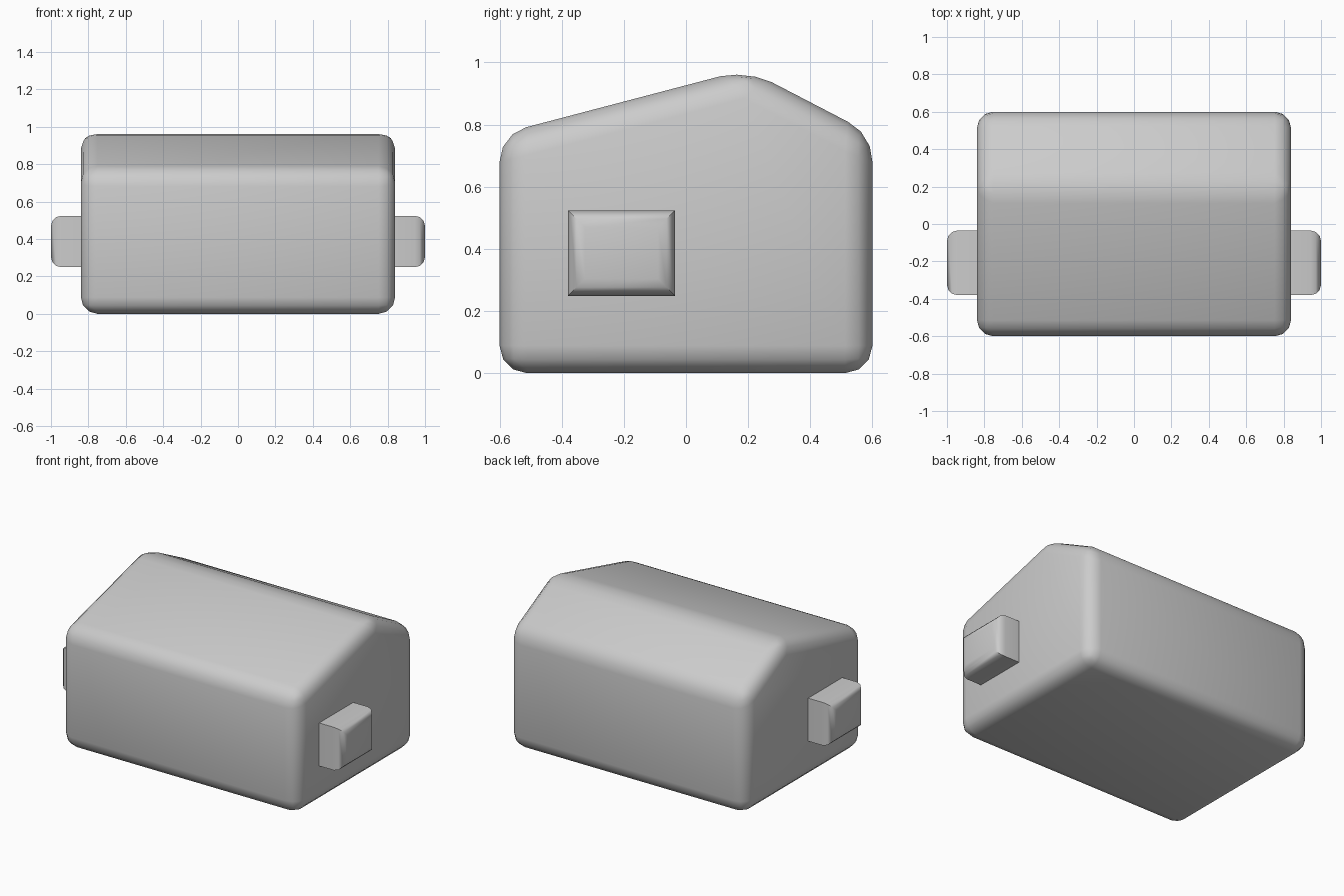
import bpy, bmesh, math

if "Cube" in bpy.data.objects:
    bpy.data.objects.remove(bpy.data.objects["Cube"])


def finish(bm, name):
    bmesh.ops.recalc_face_normals(bm, faces=bm.faces)
    me = bpy.data.meshes.new(name)
    bm.to_mesh(me)
    bm.free()
    ob = bpy.data.objects.new(name, me)
    bpy.context.collection.objects.link(ob)
    bpy.ops.object.select_all(action='DESELECT')
    bpy.context.view_layer.objects.active = ob
    ob.select_set(True)
    bpy.ops.object.shade_smooth_by_angle(angle=math.radians(50))
    return ob


def round_edges(bm, edges, width):
    bmesh.ops.bevel(bm, geom=edges, offset=width, offset_type='OFFSET',
                    segments=3, profile=0.5, affect='EDGES')


# Body: gabled side profile (y, z) extruded across x, all edges rounded
profile = [(-0.6, 0), (0.6, 0), (0.6, 0.768), (0.196, 0.978), (-0.6, 0.769)]
bm = bmesh.new()
face = bm.faces.new([bm.verts.new((-0.84, y, z)) for y, z in profile])
ext = bmesh.ops.extrude_face_region(bm, geom=[face])
bmesh.ops.translate(bm, vec=(1.68, 0, 0),
                    verts=[v for v in ext['geom'] if isinstance(v, bmesh.types.BMVert)])
bmesh.ops.recalc_face_normals(bm, faces=bm.faces)
bm.normal_update()
round_edges(bm, bm.edges[:], 0.088)
finish(bm, "body")

# Side lugs: blocks with only the outer rim rounded
for side, name in ((-1, "left_lug"), (1, "right_lug")):
    bm = bmesh.new()
    bmesh.ops.create_cube(bm, size=1)
    for v in bm.verts:
        v.co = (side * (0.91 + 0.09 * side * 2 * v.co.x),
                -0.2075 + 0.345 * v.co.y, 0.3865 + 0.275 * v.co.z)
    bmesh.ops.recalc_face_normals(bm, faces=bm.faces)
    bm.normal_update()
    rim = [e for e in bm.edges if all(abs(v.co.x) > 0.95 for v in e.verts)]
    round_edges(bm, rim, 0.055)
    finish(bm, name)
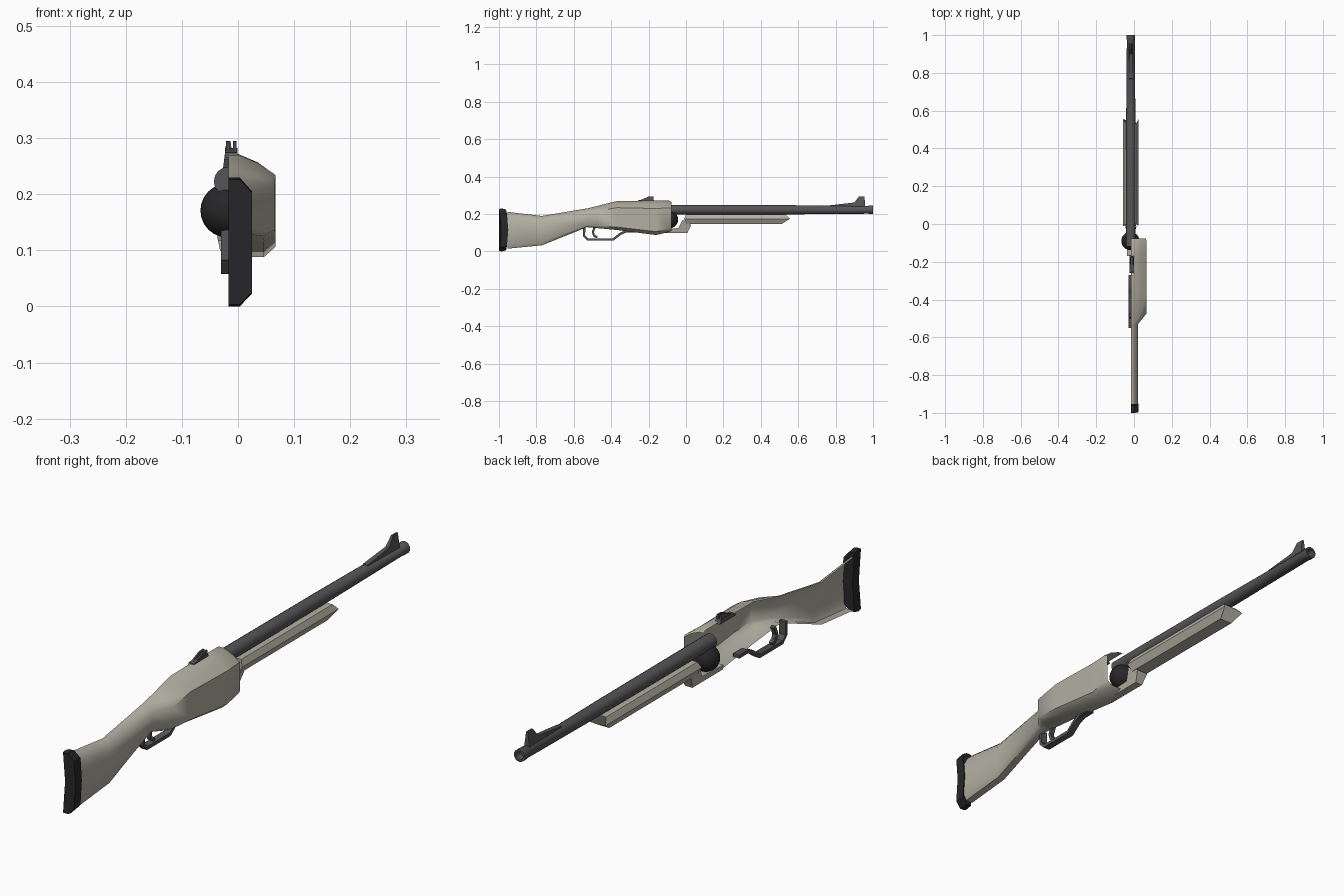
import bpy, bmesh, math

if "Cube" in bpy.data.objects:
    bpy.data.objects.remove(bpy.data.objects["Cube"])

C = -0.017  # centre plane of the rifle


def material(name, col):
    m = bpy.data.materials.new(name)
    m.diffuse_color = (*col, 1)
    m.use_nodes = True
    m.node_tree.nodes["Principled BSDF"].inputs["Base Color"].default_value = m.diffuse_color
    return m


WOOD = material("pale_wood", (0.45, 0.43, 0.36))
STEEL = material("dark_steel", (0.09, 0.09, 0.095))
BLACK = material("black_rubber", (0.02, 0.02, 0.022))


def finish(bm, name, mat, angle=40):
    bmesh.ops.recalc_face_normals(bm, faces=bm.faces)
    me = bpy.data.meshes.new(name)
    bm.to_mesh(me)
    bm.free()
    me.materials.append(mat)
    ob = bpy.data.objects.new(name, me)
    bpy.context.collection.objects.link(ob)
    bpy.ops.object.select_all(action='DESELECT')
    ob.select_set(True)
    bpy.context.view_layer.objects.active = ob
    bpy.ops.object.shade_smooth_by_angle(angle=math.radians(angle))
    return ob


def loft(name, rings, mat, closed=True, caps=True, angle=40):
    """Skin a list of equal-length point rings."""
    bm = bmesh.new()
    vs = [[bm.verts.new(p) for p in r] for r in rings]
    n = len(rings[0])
    for a, b in zip(vs, vs[1:]):
        for i in range(n if closed else n - 1):
            j = (i + 1) % n
            bm.faces.new((a[i], a[j], b[j], b[i]))
    if caps:
        bm.faces.new(vs[0])
        bm.faces.new(vs[-1])
    return finish(bm, name, mat, angle)


def plate(name, yz, half, mat, cx=C, taper=None):
    """Extrude a side profile across x; taper(z) scales the width."""
    t = taper or (lambda z: 1)
    return loft(name, [[(cx + s * half * t(z), y, z) for y, z in yz]
                       for s in (-1, 1)], mat, angle=30)


def ribbon(name, path, thick, half, mat):
    """Flat strip of constant thickness following a side-view path."""
    rings = []
    for i, (y, z) in enumerate(path):
        a, b = path[max(i - 1, 0)], path[min(i + 1, len(path) - 1)]
        d = math.hypot(b[0] - a[0], b[1] - a[1])
        ny, nz = -(b[1] - a[1]) / d * thick / 2, (b[0] - a[0]) / d * thick / 2
        rings.append([(C + sx * half, y + s * ny, z + s * nz)
                      for sx, s in ((-1, -1), (1, -1), (1, 1), (-1, 1))])
    return loft(name, rings, mat)


# Stock and receiver: one open half shell, right-hand side only
def half_section(y, zb, zt, w):
    h = zt - zb
    return [(C, y, zt), (C + .2 * w, y, zt), (C + .62 * w, y, zt - .09 * h),
            (C + w, y, zt - .23 * h), (C + w, y, zb + .1 * h),
            (C + .75 * w, y, zb), (C, y, zb)]


stations = [(-.955, .015, .212, .038), (-.77, .033, .19, .038),
            (-.53, .13, .23, .038), (-.475, .125, .243, .082),
            (-.37, .115, .27, .084), (-.16, .088, .272, .084),
            (-.09, .105, .272, .084), (-.078, .11, .265, .08)]
loft("stock_shell", [half_section(*s) for s in stations], WOOD,
     closed=False, caps=False, angle=50)

# Butt pad with a hollowed rear face
pad = [(C, .23), (.003, .23), (.025, .205), (.025, .115),
       (.025, .023), (.003, 0), (C, 0), (C, .115)]
loft("butt_pad", [[(x, y + .012 * (1 - ((z - .115) / .115) ** 2),
                    .115 + (z - .115) * k) for x, z in pad]
                  for y, k in ((-1, .97), (-.985, 1), (-.962, .95))],
     BLACK, angle=35)

# Barrel, turned with a muzzle ring and a short bore
N = 16
prof = [(-.12, .026), (.5, .025), (.975, .021), (.978, .0225),
        (1, .0225), (1, .015), (.93, .015)]
loft("barrel", [[(C + r * math.cos(2 * math.pi * i / N), y,
                  .223 + r * math.sin(2 * math.pi * i / N)) for i in range(N)]
                for y, r in prof], STEEL)

# Dark ball in the mouth of the receiver
bm = bmesh.new()
bmesh.ops.create_uvsphere(bm, u_segments=24, v_segments=12, radius=.048)
bmesh.ops.translate(bm, verts=bm.verts, vec=(-.019, -.09, .171))
finish(bm, "chamber_ball", BLACK, 60)

# Forend: hexagonal bar with a pointed nose
hexa = [(-.03, .197, 0, .535), (-.041, .175, -.01, .555), (-.026, .146, .0, .51),
        (.026, .146, .0, .51), (.041, .175, -.01, .555), (.03, .197, 0, .535)]
loft("forend", [[(C + x, h[k], z) for h in hexa for x, z in [h[:2]]]
                for k in (2, 3)], WOOD, angle=20)

# Bracket under the receiver mouth
plate("forend_bracket", [(-.17, .1), (.008, .1), (.028, .142), (-.018, .17),
                         (-.04, .125), (-.17, .118)], .03, WOOD,
      taper=lambda z: .5 + (z - .1) * 7)

# Trigger guard and trigger
ribbon("trigger_guard", [(-.545, .135), (-.545, .085), (-.525, .064),
                         (-.39, .064), (-.35, .095), (-.32, .108), (-.27, .108)],
       .013, .013, STEEL)
ribbon("trigger", [(-.485, .135), (-.498, .105), (-.492, .085), (-.475, .075)],
       .012, .008, STEEL)

# Front sight: ramp flaring towards the barrel
plate("front_sight", [(.76, .235), (.77, .247), (.9, .262), (.925, .295),
                      (.955, .295), (.957, .235)], .011, STEEL,
      taper=lambda z: 1 - (z - .235) * 11)

# Rear sight: base with two prongs
plate("rear_sight_base", [(-.26, .265), (-.255, .274), (-.2, .282),
                          (-.175, .28), (-.165, .265)], .011, STEEL, cx=-.012)
for i, s in enumerate((-1, 1)):
    plate(f"rear_sight_prong_{i}", [(-.25, .272), (-.2, .294), (-.175, .295),
                                    (-.172, .272)], .003, STEEL, cx=-.012 + s * .0065)
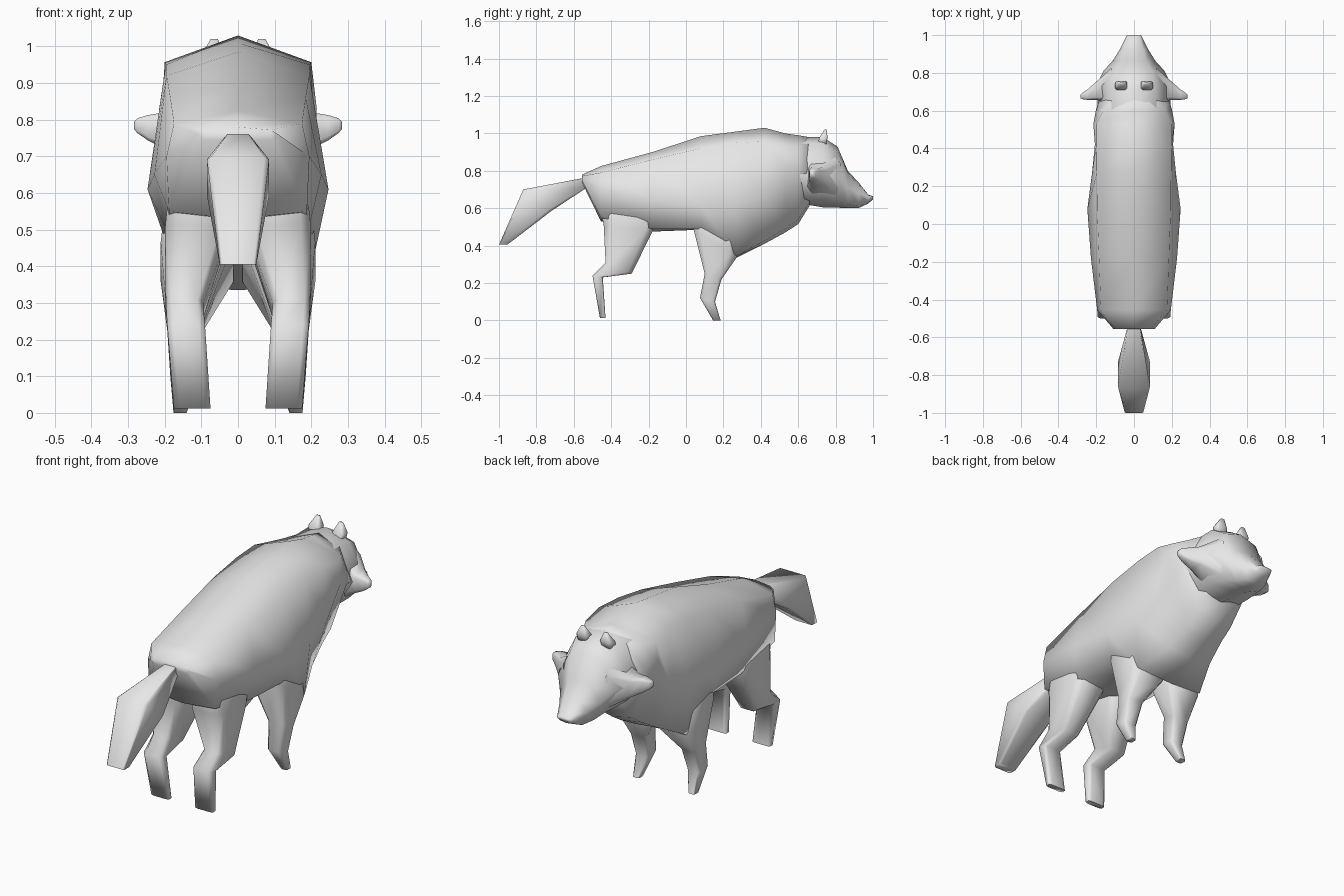
import bpy
import bmesh
import math
from mathutils import Vector

old = bpy.data.objects.get("Cube")
if old:
    bpy.data.objects.remove(old, do_unlink=True)

# One plain grey coat for the whole animal
coat = bpy.data.materials.new("grey coat")
coat.use_nodes = True
GREY = (0.8, 0.8, 0.8, 1.0)
coat.diffuse_color = GREY
coat.node_tree.nodes["Principled BSDF"].inputs["Base Color"].default_value = GREY


def loft(name, rings, side=1):
    """Skin a list of equal-sized point rings and cap both ends."""
    bm = bmesh.new()
    loops = [[bm.verts.new((p[0] * side, p[1], p[2])) for p in ring] for ring in rings]
    for lower, upper in zip(loops, loops[1:]):
        count = len(lower)
        for i in range(count):
            j = (i + 1) % count
            bm.faces.new((lower[i], lower[j], upper[j], upper[i]))
    bm.faces.new(loops[0])
    bm.faces.new(loops[-1])
    bmesh.ops.recalc_face_normals(bm, faces=bm.faces)
    mesh = bpy.data.meshes.new(name)
    bm.to_mesh(mesh)
    bm.free()
    mesh.materials.append(coat)
    obj = bpy.data.objects.new(name, mesh)
    bpy.context.collection.objects.link(obj)
    bpy.ops.object.select_all(action="DESELECT")
    obj.select_set(True)
    bpy.context.view_layer.objects.active = obj
    bpy.ops.object.shade_smooth_by_angle(angle=math.radians(85))
    return obj


def trunk_ring(y, top, shoulder, flank, low, bottom):
    """Symmetric section: centre heights plus three (x, z) side points."""
    half = [shoulder, flank, low]
    right = [(x, y, z) for x, z in half]
    left = [(-x, y, z) for x, z in reversed(half)]
    return [(0, y, top)] + right + [(0, y, bottom)] + left


def octagon(center, a, b, k=0.7):
    """Eight-sided ring spanned by two half axes; k sets how boxy it is."""
    corners = [(1, k), (k, 1), (-k, 1), (-1, k), (-1, -k), (-k, -1), (k, -1), (1, -k)]
    return [Vector(center) + Vector(a) * u + Vector(b) * v for u, v in corners]


def limb_ring(back, front, inner, outer, k=0.7):
    """Ring through a back and a front (y, z) point, between two x limits."""
    p = Vector((0, *back))
    q = Vector((0, *front))
    mid = (p + q) / 2 + Vector(((inner + outer) / 2, 0, 0))
    return octagon(mid, (q - p) / 2, ((outer - inner) / 2, 0, 0), k)


# Trunk, from rump to neck
trunk = [
    (-.555, .78, (.09, .772), (.11, .76), (.09, .745), .735),
    (-.455, .825, (.175, .79), (.195, .7), (.188, .55), .53),
    (-.18, .9, (.185, .86), (.228, .65), (.19, .49), .475),
    (.08, .985, (.195, .92), (.247, .61), (.205, .49), .485),
    (.27, 1.01, (.197, .95), (.222, .62), (.19, .345), .335),
    (.42, 1.03, (.2, .957), (.207, .66), (.13, .425), .41),
    (.53, 1.0, (.2, .93), (.215, .83), (.11, .49), .47),
    (.6, .99, (.165, .93), (.202, .8), (.11, .54), .515),
    (.66, .98, (.115, .945), (.186, .78), (.09, .63), .612),
]
loft("body", [trunk_ring(*s) for s in trunk])

# Head tapering into the snout
skull = [
    (.58, .98, (.12, .945), (.187, .78), (.12, .65), .63),
    (.73, .98, (.115, .95), (.2, .78), (.12, .65), .605),
    (.81, .93, (.095, .9), (.162, .77), (.1, .64), .603),
    (.865, .8, (.065, .79), (.112, .71), (.08, .62), .6),
    (.925, .735, (.05, .725), (.075, .68), (.055, .61), .602),
    (.975, .672, (.035, .67), (.05, .655), (.035, .63), .625),
    (1.0, .664, (.03, .663), (.037, .658), (.03, .65), .648),
]
loft("head", [trunk_ring(*s) for s in skull])

# Boxy tail hanging behind
tail = [
    ((-.53, .765), (-.53, .71), .03),
    ((-.87, .7), (-.72, .585), .085),
    ((-1.0, .405), (-.955, .405), .05),
]
loft("tail", [limb_ring(top, under, -w, w, 0.85) for top, under, w in tail])

# Limbs: back point, front point, inner x, outer x
hind_leg = [
    ((-.42, .7), (-.16, .68), .06, .16),
    ((-.45, .56), (-.16, .53), .03, .194),
    ((-.44, .51), (-.18, .475), .02, .199),
    ((-.43, .31), (-.29, .25), .095, .197),
    ((-.5, .24), (-.445, .23), .09, .193),
    ((-.46, .012), (-.43, .012), .075, .175),
]
front_leg = [
    ((.05, .64), (.25, .62), .1, .19),
    ((.04, .49), (.27, .335), .012, .211),
    ((.1, .25), (.19, .22), .095, .193),
    ((.075, .12), (.155, .1), .11, .185),
    ((.145, 0), (.185, 0), .14, .176),
]
ear = [
    ((.705, .94), (.75, .94), .04, .095),
    ((.712, .975), (.757, .975), .036, .1),
    ((.74, 1.02), (.752, 1.02), .055, .075),
]
# Pointed cheek tufts: centre, half depth, half height
cheek = [
    ((.12, .735, .77), .09, .1),
    ((.2, .705, .77), .048, .05),
    ((.245, .685, .778), .028, .035),
    ((.275, .677, .784), .016, .02),
    ((.284, .674, .785), .008, .01),
]

for label, side in (("left", 1), ("right", -1)):
    for part, rings in (("hind_leg", hind_leg), ("front_leg", front_leg), ("ear", ear)):
        loft(f"{part}_{label}", [limb_ring(*r) for r in rings], side)
    tuft = [octagon(c, (0, d, 0), (0, 0, h)) for c, d, h in cheek]
    loft(f"cheek_tuft_{label}", tuft, side)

§ **Problem**
Across the records, count the lines holding the string "rings". Give the number and stop.

§ **Written solution**
12